* **INFORMATION SHOWN**

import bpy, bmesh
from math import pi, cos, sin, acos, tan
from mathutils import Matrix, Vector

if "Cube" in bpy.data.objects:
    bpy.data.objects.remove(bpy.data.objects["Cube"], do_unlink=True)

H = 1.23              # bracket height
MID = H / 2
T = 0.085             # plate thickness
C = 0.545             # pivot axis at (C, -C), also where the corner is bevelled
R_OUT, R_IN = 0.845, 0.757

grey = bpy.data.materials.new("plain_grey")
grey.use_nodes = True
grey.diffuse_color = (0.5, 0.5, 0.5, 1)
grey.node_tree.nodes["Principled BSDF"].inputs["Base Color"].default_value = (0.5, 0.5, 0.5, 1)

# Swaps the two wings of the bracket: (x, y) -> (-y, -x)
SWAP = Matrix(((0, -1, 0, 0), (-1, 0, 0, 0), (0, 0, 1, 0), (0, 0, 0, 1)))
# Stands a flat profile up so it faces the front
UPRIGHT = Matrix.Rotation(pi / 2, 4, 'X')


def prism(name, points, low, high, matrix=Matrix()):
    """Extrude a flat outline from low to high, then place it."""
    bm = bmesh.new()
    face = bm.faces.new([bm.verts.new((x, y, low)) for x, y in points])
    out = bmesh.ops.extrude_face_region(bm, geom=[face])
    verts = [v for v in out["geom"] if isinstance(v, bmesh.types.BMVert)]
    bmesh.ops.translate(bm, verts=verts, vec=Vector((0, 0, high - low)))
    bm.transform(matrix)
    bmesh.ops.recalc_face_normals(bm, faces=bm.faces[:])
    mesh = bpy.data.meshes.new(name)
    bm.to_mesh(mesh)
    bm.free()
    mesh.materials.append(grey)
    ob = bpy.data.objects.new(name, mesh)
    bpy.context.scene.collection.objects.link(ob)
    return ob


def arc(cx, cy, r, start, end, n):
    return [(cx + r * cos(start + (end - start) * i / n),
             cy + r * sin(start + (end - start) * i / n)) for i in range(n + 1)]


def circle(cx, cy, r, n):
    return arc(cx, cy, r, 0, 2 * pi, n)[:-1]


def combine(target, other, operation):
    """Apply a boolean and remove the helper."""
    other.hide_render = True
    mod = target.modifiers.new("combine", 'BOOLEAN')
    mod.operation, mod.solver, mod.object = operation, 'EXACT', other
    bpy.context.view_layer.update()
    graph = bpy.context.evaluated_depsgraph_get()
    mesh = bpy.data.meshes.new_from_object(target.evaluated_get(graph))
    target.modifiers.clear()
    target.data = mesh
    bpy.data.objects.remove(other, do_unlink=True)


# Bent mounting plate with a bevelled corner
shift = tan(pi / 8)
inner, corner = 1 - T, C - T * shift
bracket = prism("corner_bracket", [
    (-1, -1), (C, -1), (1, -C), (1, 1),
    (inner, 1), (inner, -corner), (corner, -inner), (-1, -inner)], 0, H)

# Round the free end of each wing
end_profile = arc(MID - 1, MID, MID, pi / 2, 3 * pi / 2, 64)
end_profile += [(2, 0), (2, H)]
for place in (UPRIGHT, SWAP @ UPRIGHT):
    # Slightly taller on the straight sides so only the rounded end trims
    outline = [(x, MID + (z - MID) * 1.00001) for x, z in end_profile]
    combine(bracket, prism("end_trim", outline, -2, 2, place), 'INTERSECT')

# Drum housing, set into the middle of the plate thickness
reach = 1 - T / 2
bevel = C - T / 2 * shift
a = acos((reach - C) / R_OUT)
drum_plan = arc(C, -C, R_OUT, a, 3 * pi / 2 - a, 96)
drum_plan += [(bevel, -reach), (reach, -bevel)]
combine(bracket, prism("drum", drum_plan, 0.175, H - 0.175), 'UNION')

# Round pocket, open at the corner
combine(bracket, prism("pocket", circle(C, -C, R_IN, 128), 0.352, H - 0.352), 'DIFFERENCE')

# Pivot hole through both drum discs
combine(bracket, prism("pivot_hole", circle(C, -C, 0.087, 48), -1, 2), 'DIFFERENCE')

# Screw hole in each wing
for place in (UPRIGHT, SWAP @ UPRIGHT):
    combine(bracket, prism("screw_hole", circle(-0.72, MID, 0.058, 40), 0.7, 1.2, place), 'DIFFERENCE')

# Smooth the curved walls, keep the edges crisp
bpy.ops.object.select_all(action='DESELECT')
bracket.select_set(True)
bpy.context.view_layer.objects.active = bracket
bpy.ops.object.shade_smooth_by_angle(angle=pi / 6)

* **EXERCISE BRIEF**
Every line above that holds the string "data" should be copied out.

* **RESPONSE TO THIS TASK**
if "Cube" in bpy.data.objects:
    bpy.data.objects.remove(bpy.data.objects["Cube"], do_unlink=True)
grey = bpy.data.materials.new("plain_grey")
    mesh = bpy.data.meshes.new(name)
    ob = bpy.data.objects.new(name, mesh)
    mesh = bpy.data.meshes.new_from_object(target.evaluated_get(graph))
    target.data = mesh
    bpy.data.objects.remove(other, do_unlink=True)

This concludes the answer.